Problem.
Write out the entries verbatim and leave the images out of the copy.

Given records below:

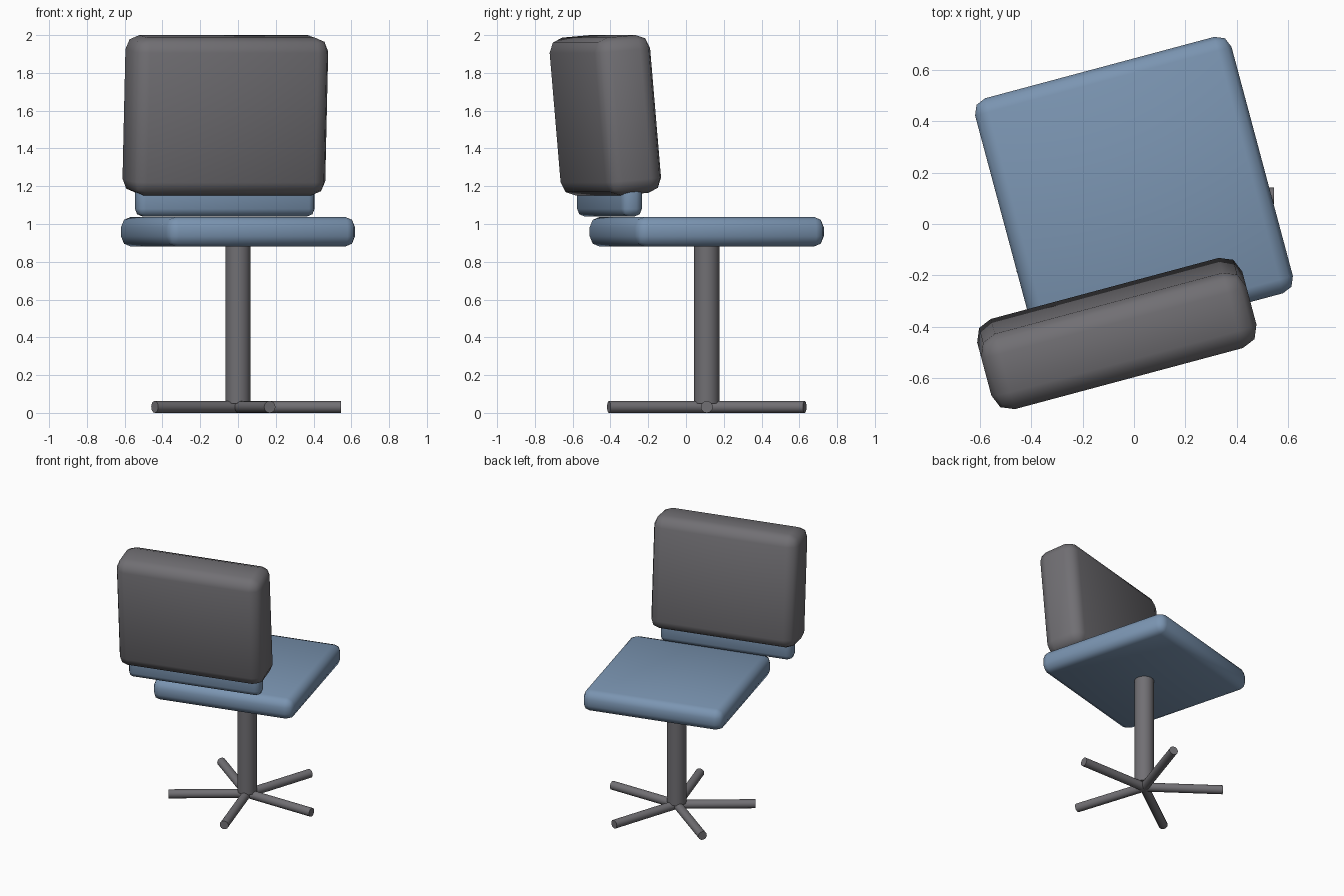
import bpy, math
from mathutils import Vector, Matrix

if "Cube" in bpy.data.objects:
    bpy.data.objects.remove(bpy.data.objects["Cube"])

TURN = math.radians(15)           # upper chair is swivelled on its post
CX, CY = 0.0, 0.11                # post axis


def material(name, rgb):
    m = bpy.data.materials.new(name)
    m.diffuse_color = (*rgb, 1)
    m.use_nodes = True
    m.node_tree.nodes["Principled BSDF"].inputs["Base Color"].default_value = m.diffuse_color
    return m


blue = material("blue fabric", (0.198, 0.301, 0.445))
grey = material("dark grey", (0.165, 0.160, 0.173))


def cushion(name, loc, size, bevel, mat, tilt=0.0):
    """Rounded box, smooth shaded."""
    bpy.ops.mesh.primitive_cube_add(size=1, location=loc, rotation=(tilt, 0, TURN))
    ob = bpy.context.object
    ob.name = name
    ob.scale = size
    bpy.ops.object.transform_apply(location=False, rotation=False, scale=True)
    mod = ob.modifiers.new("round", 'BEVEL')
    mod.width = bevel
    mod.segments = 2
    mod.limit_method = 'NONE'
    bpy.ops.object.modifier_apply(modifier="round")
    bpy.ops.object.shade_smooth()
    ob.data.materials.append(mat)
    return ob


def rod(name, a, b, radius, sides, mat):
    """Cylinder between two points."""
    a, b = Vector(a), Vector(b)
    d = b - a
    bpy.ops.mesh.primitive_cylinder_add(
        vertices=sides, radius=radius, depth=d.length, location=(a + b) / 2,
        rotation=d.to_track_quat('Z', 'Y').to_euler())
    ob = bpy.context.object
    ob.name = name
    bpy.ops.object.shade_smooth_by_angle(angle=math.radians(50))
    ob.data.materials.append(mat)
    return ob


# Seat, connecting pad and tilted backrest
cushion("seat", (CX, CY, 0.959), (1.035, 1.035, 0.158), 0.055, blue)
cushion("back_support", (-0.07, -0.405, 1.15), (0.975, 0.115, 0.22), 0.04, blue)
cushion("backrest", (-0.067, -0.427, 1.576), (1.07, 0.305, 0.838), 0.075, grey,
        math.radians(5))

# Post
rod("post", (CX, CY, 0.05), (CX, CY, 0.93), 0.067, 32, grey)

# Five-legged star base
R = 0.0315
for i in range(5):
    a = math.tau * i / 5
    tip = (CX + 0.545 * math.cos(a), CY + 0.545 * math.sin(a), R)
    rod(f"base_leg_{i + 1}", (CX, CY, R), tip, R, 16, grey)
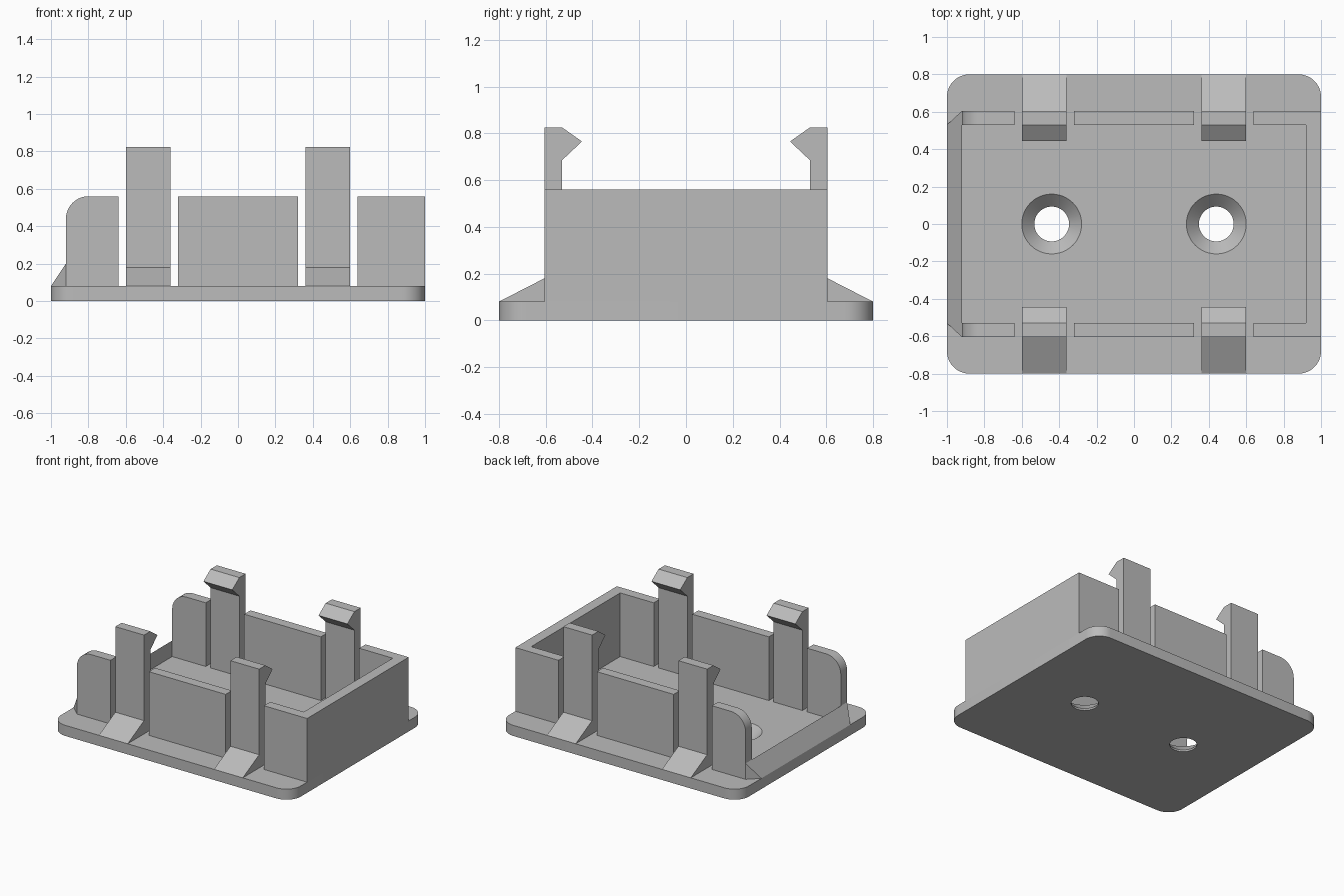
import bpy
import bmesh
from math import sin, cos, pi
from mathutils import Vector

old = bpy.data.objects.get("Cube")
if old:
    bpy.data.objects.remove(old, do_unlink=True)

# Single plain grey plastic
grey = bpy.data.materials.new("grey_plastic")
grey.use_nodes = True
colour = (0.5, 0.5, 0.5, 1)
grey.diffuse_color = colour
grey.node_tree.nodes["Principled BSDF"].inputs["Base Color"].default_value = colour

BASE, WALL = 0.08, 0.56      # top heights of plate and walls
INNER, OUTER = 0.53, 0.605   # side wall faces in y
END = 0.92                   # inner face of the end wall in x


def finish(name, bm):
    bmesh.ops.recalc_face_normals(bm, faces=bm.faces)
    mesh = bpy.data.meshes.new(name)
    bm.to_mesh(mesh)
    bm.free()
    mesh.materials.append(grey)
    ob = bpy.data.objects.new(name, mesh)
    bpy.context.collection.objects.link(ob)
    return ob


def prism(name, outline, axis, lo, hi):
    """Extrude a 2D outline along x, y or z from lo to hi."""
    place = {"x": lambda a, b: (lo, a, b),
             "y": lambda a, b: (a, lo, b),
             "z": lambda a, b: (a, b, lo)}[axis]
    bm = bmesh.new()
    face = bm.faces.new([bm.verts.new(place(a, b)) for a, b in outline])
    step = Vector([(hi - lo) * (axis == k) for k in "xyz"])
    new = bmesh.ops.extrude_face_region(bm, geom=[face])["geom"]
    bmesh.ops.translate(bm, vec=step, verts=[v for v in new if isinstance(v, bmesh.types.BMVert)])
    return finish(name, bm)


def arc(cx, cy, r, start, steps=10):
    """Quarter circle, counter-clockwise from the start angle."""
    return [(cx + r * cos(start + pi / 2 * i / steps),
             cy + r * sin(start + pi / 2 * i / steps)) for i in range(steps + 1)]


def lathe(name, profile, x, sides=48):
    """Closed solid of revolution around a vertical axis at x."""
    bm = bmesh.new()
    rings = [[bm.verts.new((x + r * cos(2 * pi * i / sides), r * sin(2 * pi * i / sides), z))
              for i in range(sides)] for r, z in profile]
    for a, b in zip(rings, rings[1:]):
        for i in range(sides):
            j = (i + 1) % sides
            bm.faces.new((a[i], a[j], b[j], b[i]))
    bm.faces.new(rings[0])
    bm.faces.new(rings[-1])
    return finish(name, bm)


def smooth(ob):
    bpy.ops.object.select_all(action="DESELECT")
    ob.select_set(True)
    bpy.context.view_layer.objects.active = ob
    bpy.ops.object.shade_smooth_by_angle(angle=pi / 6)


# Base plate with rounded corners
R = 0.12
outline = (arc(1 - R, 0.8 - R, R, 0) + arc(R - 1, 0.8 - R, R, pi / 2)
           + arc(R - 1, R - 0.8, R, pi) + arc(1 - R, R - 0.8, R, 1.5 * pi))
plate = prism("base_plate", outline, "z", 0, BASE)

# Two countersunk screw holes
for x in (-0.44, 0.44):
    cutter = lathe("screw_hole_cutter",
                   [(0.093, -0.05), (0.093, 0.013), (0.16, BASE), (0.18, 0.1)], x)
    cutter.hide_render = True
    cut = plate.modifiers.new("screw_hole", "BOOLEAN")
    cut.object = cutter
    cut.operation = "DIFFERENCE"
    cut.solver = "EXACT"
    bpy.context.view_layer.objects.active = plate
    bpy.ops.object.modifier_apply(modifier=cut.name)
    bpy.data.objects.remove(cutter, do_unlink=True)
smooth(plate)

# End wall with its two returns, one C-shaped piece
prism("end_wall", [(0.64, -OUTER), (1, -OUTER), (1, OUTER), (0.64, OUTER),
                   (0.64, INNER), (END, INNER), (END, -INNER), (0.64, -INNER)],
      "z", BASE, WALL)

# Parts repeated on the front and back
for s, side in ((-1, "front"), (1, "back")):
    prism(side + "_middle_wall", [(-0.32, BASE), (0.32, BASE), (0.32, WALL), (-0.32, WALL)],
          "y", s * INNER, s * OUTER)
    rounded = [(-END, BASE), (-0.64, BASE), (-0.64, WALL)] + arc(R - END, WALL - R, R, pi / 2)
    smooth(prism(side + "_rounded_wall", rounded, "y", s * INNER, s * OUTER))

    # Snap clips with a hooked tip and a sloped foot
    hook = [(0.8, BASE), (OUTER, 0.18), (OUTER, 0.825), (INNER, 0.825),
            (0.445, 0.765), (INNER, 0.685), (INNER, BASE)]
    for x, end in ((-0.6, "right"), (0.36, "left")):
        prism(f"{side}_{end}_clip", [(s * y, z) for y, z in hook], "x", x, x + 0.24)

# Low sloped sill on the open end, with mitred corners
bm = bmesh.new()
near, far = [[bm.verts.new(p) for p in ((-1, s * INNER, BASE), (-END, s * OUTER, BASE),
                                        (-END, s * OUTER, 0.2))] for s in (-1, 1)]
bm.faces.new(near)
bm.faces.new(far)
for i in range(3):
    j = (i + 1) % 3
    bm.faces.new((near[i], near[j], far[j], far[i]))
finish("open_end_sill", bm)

End of Given records.

Written solution.
import bpy, math
from mathutils import Vector, Matrix

if "Cube" in bpy.data.objects:
    bpy.data.objects.remove(bpy.data.objects["Cube"])

TURN = math.radians(15)           # upper chair is swivelled on its post
CX, CY = 0.0, 0.11                # post axis


def material(name, rgb):
    m = bpy.data.materials.new(name)
    m.diffuse_color = (*rgb, 1)
    m.use_nodes = True
    m.node_tree.nodes["Principled BSDF"].inputs["Base Color"].default_value = m.diffuse_color
    return m


blue = material("blue fabric", (0.198, 0.301, 0.445))
grey = material("dark grey", (0.165, 0.160, 0.173))


def cushion(name, loc, size, bevel, mat, tilt=0.0):
    """Rounded box, smooth shaded."""
    bpy.ops.mesh.primitive_cube_add(size=1, location=loc, rotation=(tilt, 0, TURN))
    ob = bpy.context.object
    ob.name = name
    ob.scale = size
    bpy.ops.object.transform_apply(location=False, rotation=False, scale=True)
    mod = ob.modifiers.new("round", 'BEVEL')
    mod.width = bevel
    mod.segments = 2
    mod.limit_method = 'NONE'
    bpy.ops.object.modifier_apply(modifier="round")
    bpy.ops.object.shade_smooth()
    ob.data.materials.append(mat)
    return ob


def rod(name, a, b, radius, sides, mat):
    """Cylinder between two points."""
    a, b = Vector(a), Vector(b)
    d = b - a
    bpy.ops.mesh.primitive_cylinder_add(
        vertices=sides, radius=radius, depth=d.length, location=(a + b) / 2,
        rotation=d.to_track_quat('Z', 'Y').to_euler())
    ob = bpy.context.object
    ob.name = name
    bpy.ops.object.shade_smooth_by_angle(angle=math.radians(50))
    ob.data.materials.append(mat)
    return ob


# Seat, connecting pad and tilted backrest
cushion("seat", (CX, CY, 0.959), (1.035, 1.035, 0.158), 0.055, blue)
cushion("back_support", (-0.07, -0.405, 1.15), (0.975, 0.115, 0.22), 0.04, blue)
cushion("backrest", (-0.067, -0.427, 1.576), (1.07, 0.305, 0.838), 0.075, grey,
        math.radians(5))

# Post
rod("post", (CX, CY, 0.05), (CX, CY, 0.93), 0.067, 32, grey)

# Five-legged star base
R = 0.0315
for i in range(5):
    a = math.tau * i / 5
    tip = (CX + 0.545 * math.cos(a), CY + 0.545 * math.sin(a), R)
    rod(f"base_leg_{i + 1}", (CX, CY, R), tip, R, 16, grey)
import bpy
import bmesh
from math import sin, cos, pi
from mathutils import Vector

old = bpy.data.objects.get("Cube")
if old:
    bpy.data.objects.remove(old, do_unlink=True)

# Single plain grey plastic
grey = bpy.data.materials.new("grey_plastic")
grey.use_nodes = True
colour = (0.5, 0.5, 0.5, 1)
grey.diffuse_color = colour
grey.node_tree.nodes["Principled BSDF"].inputs["Base Color"].default_value = colour

BASE, WALL = 0.08, 0.56      # top heights of plate and walls
INNER, OUTER = 0.53, 0.605   # side wall faces in y
END = 0.92                   # inner face of the end wall in x


def finish(name, bm):
    bmesh.ops.recalc_face_normals(bm, faces=bm.faces)
    mesh = bpy.data.meshes.new(name)
    bm.to_mesh(mesh)
    bm.free()
    mesh.materials.append(grey)
    ob = bpy.data.objects.new(name, mesh)
    bpy.context.collection.objects.link(ob)
    return ob


def prism(name, outline, axis, lo, hi):
    """Extrude a 2D outline along x, y or z from lo to hi."""
    place = {"x": lambda a, b: (lo, a, b),
             "y": lambda a, b: (a, lo, b),
             "z": lambda a, b: (a, b, lo)}[axis]
    bm = bmesh.new()
    face = bm.faces.new([bm.verts.new(place(a, b)) for a, b in outline])
    step = Vector([(hi - lo) * (axis == k) for k in "xyz"])
    new = bmesh.ops.extrude_face_region(bm, geom=[face])["geom"]
    bmesh.ops.translate(bm, vec=step, verts=[v for v in new if isinstance(v, bmesh.types.BMVert)])
    return finish(name, bm)


def arc(cx, cy, r, start, steps=10):
    """Quarter circle, counter-clockwise from the start angle."""
    return [(cx + r * cos(start + pi / 2 * i / steps),
             cy + r * sin(start + pi / 2 * i / steps)) for i in range(steps + 1)]


def lathe(name, profile, x, sides=48):
    """Closed solid of revolution around a vertical axis at x."""
    bm = bmesh.new()
    rings = [[bm.verts.new((x + r * cos(2 * pi * i / sides), r * sin(2 * pi * i / sides), z))
              for i in range(sides)] for r, z in profile]
    for a, b in zip(rings, rings[1:]):
        for i in range(sides):
            j = (i + 1) % sides
            bm.faces.new((a[i], a[j], b[j], b[i]))
    bm.faces.new(rings[0])
    bm.faces.new(rings[-1])
    return finish(name, bm)


def smooth(ob):
    bpy.ops.object.select_all(action="DESELECT")
    ob.select_set(True)
    bpy.context.view_layer.objects.active = ob
    bpy.ops.object.shade_smooth_by_angle(angle=pi / 6)


# Base plate with rounded corners
R = 0.12
outline = (arc(1 - R, 0.8 - R, R, 0) + arc(R - 1, 0.8 - R, R, pi / 2)
           + arc(R - 1, R - 0.8, R, pi) + arc(1 - R, R - 0.8, R, 1.5 * pi))
plate = prism("base_plate", outline, "z", 0, BASE)

# Two countersunk screw holes
for x in (-0.44, 0.44):
    cutter = lathe("screw_hole_cutter",
                   [(0.093, -0.05), (0.093, 0.013), (0.16, BASE), (0.18, 0.1)], x)
    cutter.hide_render = True
    cut = plate.modifiers.new("screw_hole", "BOOLEAN")
    cut.object = cutter
    cut.operation = "DIFFERENCE"
    cut.solver = "EXACT"
    bpy.context.view_layer.objects.active = plate
    bpy.ops.object.modifier_apply(modifier=cut.name)
    bpy.data.objects.remove(cutter, do_unlink=True)
smooth(plate)

# End wall with its two returns, one C-shaped piece
prism("end_wall", [(0.64, -OUTER), (1, -OUTER), (1, OUTER), (0.64, OUTER),
                   (0.64, INNER), (END, INNER), (END, -INNER), (0.64, -INNER)],
      "z", BASE, WALL)

# Parts repeated on the front and back
for s, side in ((-1, "front"), (1, "back")):
    prism(side + "_middle_wall", [(-0.32, BASE), (0.32, BASE), (0.32, WALL), (-0.32, WALL)],
          "y", s * INNER, s * OUTER)
    rounded = [(-END, BASE), (-0.64, BASE), (-0.64, WALL)] + arc(R - END, WALL - R, R, pi / 2)
    smooth(prism(side + "_rounded_wall", rounded, "y", s * INNER, s * OUTER))

    # Snap clips with a hooked tip and a sloped foot
    hook = [(0.8, BASE), (OUTER, 0.18), (OUTER, 0.825), (INNER, 0.825),
            (0.445, 0.765), (INNER, 0.685), (INNER, BASE)]
    for x, end in ((-0.6, "right"), (0.36, "left")):
        prism(f"{side}_{end}_clip", [(s * y, z) for y, z in hook], "x", x, x + 0.24)

# Low sloped sill on the open end, with mitred corners
bm = bmesh.new()
near, far = [[bm.verts.new(p) for p in ((-1, s * INNER, BASE), (-END, s * OUTER, BASE),
                                        (-END, s * OUTER, 0.2))] for s in (-1, 1)]
bm.faces.new(near)
bm.faces.new(far)
for i in range(3):
    j = (i + 1) % 3
    bm.faces.new((near[i], near[j], far[j], far[i]))
finish("open_end_sill", bm)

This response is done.